|Unger, Paul - USDA-ARS (RETIRED)|
Submitted to: Annual Southern Conservation Tillage Conference for Sustainable Agriculture
Publication Type: Review Article
Publication Acceptance Date: July 9, 2001
Publication Date: N/A
Technical Abstract: Tillage, that qualifies as conservation tillage according to the general and operational definitions of the term, has been used in the southern Great Plains (SGP) for many years, well before the term as currently used became popular. In this report, we discuss early efforts to control soil losses, especially those that occurred during the drought of the 1930s and those associated with cotton (Gossypium hirsutum L.) production on sandy soils where soil erosion by wind commonly occurs. We also discuss the development of equipment and practices that are used to control erosion and conserve water throughout the region and their effects on crop production, soil conditions, and related factors.
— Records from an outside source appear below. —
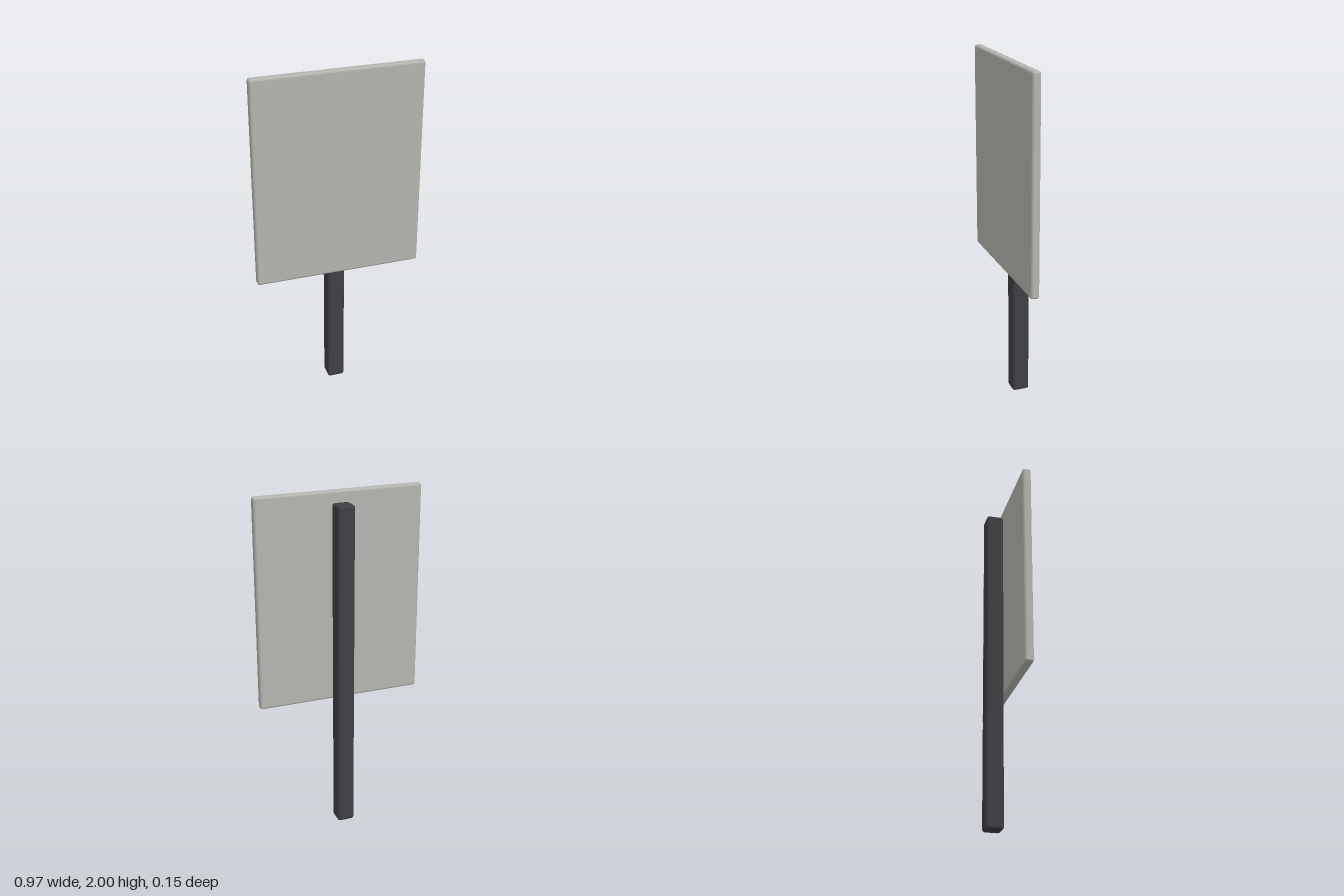
import * as THREE from 'three';
import { RoundedBoxGeometry } from 'three/addons/geometries/RoundedBoxGeometry.js';

const panelGrey = new THREE.MeshStandardMaterial({ color: 0xb5b5b1 });
panelGrey.name = 'panelGrey';
const postCharcoal = new THREE.MeshStandardMaterial({ color: 0x3f3f44 });
postCharcoal.name = 'postCharcoal';

// Softly bevelled block spanning the given bounds
function block(name, [x0, x1], [y0, y1], [z0, z1], bevel, material) {
  const geometry = new RoundedBoxGeometry(x1 - x0, y1 - y0, z1 - z0, 1, bevel);
  const mesh = new THREE.Mesh(geometry, material);
  mesh.name = name;
  mesh.position.set((x0 + x1) / 2, (y0 + y1) / 2, (z0 + z1) / 2);
  return mesh;
}

export function createModel() {
  const model = new THREE.Group();
  model.name = 'signBoard';
  // Square post standing behind the panel
  model.add(block('post', [-0.051, 0.051], [0, 1.938], [-0.076, 0.025], 0.015, postCharcoal));
  // Blank sign panel fixed to the front of the post
  model.add(block('signPanel', [-0.483, 0.483], [0.78, 2], [0.026, 0.076], 0.014, panelGrey));
  return model;
}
Although adoption of conservation tillage is limited in the SGP, we believe its use is important for conserving soil and water for successful dryland crop production, especially because water for irrigation is limited and being depleted in much of the SGP.